May 29th 2009
Now they have published the fixtures for next season one jumps off the page at you - Leinster (Away).
This conjures up the wonderful prospect of some fabulous 'craic' in the fair city of Molly Malone (her bronze statue is known locally as "The tart with the cart") between the Cornish and local supporters and a brilliant weekend for one and all.
Oh we know the Pirates are unlikely to be facing the Brian O'Driscolls and the Leo Cullens of this world, as this will be an international weekend, but you can bet your life that the Dubliners will still have some exceptional players to call upon
It wasn't always that way of course. The great Tony O'Reilly once said that the state of Irish rugby was always desperate but never serious and until quite recently everyone knew what he meant

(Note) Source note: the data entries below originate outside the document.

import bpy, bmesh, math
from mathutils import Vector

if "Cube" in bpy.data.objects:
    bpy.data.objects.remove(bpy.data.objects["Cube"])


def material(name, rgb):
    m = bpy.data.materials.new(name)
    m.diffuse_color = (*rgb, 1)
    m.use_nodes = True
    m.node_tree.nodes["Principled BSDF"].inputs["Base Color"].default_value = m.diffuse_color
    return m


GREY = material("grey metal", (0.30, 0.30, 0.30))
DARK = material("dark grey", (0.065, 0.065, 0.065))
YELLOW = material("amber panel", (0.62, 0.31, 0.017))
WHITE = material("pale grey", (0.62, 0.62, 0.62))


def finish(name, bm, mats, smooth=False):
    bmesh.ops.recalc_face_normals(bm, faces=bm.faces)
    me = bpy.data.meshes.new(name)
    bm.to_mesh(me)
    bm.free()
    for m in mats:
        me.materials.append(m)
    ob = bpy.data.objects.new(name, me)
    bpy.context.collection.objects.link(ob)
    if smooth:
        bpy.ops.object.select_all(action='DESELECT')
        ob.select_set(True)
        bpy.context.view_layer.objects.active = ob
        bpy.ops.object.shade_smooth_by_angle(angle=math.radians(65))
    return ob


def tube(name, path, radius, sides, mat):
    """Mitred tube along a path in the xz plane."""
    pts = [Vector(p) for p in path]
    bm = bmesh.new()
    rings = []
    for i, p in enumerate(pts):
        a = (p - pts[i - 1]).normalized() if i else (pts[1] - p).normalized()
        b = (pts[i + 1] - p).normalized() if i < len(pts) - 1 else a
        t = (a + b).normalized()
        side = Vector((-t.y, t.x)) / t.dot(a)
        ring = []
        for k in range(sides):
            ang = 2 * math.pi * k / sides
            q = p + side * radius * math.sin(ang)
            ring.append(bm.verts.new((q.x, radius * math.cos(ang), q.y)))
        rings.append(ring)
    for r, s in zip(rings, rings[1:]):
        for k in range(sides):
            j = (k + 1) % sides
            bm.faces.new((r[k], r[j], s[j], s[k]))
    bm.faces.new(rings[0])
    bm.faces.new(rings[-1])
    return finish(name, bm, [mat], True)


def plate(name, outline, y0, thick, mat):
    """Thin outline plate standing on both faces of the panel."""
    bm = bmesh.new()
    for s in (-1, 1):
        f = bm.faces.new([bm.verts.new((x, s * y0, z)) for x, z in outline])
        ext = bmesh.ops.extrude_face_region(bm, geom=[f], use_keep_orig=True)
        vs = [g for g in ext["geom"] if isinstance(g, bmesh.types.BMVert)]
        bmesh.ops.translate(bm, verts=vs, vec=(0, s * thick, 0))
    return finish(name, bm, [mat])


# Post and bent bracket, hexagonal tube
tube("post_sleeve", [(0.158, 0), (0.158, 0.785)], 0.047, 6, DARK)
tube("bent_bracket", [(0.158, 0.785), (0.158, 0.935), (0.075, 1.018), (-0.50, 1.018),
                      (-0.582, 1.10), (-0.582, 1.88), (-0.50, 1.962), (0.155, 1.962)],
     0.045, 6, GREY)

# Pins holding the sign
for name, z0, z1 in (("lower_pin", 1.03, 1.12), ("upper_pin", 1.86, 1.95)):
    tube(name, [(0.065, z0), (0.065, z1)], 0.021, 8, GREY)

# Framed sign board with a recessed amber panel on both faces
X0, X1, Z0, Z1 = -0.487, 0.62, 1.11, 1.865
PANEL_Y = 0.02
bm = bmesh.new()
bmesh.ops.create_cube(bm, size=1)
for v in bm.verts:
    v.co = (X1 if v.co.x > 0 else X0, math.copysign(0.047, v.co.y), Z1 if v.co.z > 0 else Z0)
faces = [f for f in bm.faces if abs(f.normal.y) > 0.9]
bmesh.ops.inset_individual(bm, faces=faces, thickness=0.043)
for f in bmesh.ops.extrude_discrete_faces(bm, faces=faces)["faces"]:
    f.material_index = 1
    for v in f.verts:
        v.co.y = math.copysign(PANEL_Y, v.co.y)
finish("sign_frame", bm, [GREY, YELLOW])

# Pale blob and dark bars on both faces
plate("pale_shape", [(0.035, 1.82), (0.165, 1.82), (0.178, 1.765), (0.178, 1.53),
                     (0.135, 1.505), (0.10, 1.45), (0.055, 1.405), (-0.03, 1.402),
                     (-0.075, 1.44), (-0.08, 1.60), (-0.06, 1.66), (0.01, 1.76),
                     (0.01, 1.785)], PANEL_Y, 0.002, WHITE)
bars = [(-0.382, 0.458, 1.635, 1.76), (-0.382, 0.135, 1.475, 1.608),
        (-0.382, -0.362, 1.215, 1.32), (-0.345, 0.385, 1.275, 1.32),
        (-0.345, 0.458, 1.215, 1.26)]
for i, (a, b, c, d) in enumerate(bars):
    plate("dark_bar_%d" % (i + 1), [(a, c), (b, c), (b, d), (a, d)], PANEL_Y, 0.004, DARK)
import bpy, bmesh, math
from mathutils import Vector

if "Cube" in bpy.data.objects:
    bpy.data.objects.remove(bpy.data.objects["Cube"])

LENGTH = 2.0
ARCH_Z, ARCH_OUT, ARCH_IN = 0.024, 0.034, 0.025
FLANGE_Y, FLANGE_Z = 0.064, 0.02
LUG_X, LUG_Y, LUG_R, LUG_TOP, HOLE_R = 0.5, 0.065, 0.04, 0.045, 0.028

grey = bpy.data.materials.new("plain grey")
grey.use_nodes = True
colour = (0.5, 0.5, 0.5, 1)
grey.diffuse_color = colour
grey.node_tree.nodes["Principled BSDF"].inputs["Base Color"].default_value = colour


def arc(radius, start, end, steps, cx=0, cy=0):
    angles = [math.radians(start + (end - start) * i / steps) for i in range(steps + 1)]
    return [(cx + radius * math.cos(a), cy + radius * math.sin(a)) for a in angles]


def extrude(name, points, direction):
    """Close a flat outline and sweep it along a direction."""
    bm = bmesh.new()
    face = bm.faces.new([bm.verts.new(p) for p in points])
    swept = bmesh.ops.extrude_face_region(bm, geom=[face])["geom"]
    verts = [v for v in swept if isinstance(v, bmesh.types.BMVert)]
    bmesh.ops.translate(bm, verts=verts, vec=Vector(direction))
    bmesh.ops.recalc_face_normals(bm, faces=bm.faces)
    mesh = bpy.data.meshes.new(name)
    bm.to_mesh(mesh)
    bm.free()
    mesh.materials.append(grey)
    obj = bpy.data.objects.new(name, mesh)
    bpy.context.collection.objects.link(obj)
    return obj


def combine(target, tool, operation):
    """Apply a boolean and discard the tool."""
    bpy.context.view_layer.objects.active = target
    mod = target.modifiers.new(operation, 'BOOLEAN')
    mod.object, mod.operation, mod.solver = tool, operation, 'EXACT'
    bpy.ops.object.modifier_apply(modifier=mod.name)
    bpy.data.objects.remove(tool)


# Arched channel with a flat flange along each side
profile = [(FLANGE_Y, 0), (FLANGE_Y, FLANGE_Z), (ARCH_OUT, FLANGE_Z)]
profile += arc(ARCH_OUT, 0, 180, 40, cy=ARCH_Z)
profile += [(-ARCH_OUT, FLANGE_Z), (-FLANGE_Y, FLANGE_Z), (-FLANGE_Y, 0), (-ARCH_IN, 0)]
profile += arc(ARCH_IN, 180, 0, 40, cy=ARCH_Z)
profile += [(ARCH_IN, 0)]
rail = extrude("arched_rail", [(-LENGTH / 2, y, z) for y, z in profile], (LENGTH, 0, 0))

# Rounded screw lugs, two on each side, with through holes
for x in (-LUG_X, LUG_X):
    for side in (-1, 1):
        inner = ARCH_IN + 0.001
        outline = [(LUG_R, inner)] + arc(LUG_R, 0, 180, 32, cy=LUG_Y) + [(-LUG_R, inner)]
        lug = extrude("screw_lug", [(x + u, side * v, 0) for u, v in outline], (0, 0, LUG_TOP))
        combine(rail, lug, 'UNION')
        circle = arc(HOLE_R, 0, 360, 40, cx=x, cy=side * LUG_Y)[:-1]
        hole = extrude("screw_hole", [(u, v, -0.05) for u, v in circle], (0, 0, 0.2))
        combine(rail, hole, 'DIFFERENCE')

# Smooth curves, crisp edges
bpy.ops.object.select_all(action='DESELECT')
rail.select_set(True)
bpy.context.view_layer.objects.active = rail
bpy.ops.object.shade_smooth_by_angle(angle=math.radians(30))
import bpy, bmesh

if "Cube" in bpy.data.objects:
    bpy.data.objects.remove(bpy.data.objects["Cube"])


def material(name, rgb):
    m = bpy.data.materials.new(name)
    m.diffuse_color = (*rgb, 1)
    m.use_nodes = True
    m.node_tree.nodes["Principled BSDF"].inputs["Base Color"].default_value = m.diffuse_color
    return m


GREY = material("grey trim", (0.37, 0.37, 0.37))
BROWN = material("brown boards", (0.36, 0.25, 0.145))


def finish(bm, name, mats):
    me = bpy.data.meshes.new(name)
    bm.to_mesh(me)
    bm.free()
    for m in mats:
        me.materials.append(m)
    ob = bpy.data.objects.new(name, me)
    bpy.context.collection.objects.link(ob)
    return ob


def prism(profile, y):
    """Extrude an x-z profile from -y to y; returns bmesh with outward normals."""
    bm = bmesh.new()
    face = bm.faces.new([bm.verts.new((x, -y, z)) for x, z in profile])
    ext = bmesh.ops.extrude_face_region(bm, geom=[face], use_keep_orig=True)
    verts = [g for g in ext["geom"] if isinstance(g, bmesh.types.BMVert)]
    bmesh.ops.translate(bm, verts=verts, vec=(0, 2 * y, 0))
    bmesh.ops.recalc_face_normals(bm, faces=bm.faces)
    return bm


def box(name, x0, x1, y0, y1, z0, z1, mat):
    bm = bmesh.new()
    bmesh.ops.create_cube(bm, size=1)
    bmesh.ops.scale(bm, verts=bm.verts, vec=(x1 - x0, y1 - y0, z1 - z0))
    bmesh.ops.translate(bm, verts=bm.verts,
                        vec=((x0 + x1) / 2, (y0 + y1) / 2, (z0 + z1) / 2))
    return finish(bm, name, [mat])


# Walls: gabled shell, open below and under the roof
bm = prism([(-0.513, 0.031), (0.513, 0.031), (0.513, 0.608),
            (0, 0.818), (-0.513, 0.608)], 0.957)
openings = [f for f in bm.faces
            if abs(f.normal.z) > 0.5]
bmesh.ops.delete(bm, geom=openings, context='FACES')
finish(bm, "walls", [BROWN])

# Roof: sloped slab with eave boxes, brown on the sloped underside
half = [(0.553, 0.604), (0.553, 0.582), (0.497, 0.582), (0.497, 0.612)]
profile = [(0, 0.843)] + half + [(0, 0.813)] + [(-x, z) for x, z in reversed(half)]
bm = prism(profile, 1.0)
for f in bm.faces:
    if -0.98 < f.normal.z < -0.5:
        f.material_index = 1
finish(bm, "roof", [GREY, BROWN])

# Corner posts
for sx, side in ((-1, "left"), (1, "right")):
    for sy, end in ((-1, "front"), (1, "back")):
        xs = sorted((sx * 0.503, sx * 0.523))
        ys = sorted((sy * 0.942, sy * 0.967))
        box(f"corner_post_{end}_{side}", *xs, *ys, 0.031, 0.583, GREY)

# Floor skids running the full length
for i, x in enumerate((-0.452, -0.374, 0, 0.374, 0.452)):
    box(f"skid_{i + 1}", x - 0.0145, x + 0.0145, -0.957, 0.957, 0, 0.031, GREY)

Now Leinster as Heineken Cup winners have achieved something which we can still only aspire to in Cornwall - namely to sink their varying club identities (Blackrock, Wanderers, Bective Rangers etc) into a common cause and set the city, and European rugby in general, on fire with their deeds.
My first introduction to the mysterious world of Irish rugby folk came when I was ten years old and my parents misguidedly tried sending me to a Catholic boarding school in Somerset.
The chap who took us for rugby most afternoons was a wild-eyed Irish monk called Father Brendan. With a shock of white hair which stood straight up on end, he would rush around the field with us whilst kitted out in his cassock and a pair of galoshes. If it was wet he completed this fetching ensemble with a battered umbrella.
One freezing February afternoon everybody wanted to stay indoors but he would not hear a word of it. Having somehow got us out onto a snow flecked muddy field, he was counting us up just in case anyone had managed to give him the slip. This gave one of my mates the opportunity to pinch his whistle and chuck it into some nearby stinging nettles.
He was incandescent with rage but, despite a series of threats which would have done credit to the Spanish Inquisition, nobody owned up. Undaunted, this total madman somehow got a game started and attempted to referee it by pedaling furiously up and down the touchline on old black bicycle ringing the bell whenever he thought there had been a knock-on or a forward pass. It was not a success.
Whilst on the subject of Irish priests, the Pirates used to have a young one who followed us avidly for a couple of years. His name was Father Flynn and he was based in Penzance at the church up in Rosevean Road.
In the days long before the Press Gang, supporters could usually hitch a ride on the team bus and one Saturday he came along for a game up at Devonport Services. After the match a few of the older members of the team felt it might be a good idea to venture into Plymouth itself and perhaps introduce this young man of the cloth to the rather more secular diversions of Union Street.
Well fair play to him. He stuck manfully to his vows of obedience and chastity (despite the repeated attempts of two very large Beryl Cook-type ladies to derail him) but got around the one about poverty by drinking everyone else's beer. Indeed by 10 o'clock he was offering eternal salvation to anyone who would buy him another Guinness. Being in almost as bad a state as he was, I was daft enough to fall for it. I wonder if it will do me any good?
Nobody quite knows yet how this new competition (which appears to not even have a sponsor as yet) will turn out but I am sure this will be one match well worth saving up for.
I am equally sure you will have a weekend to remember or - depending on the Guinness - not as the case may be.
Will you be there?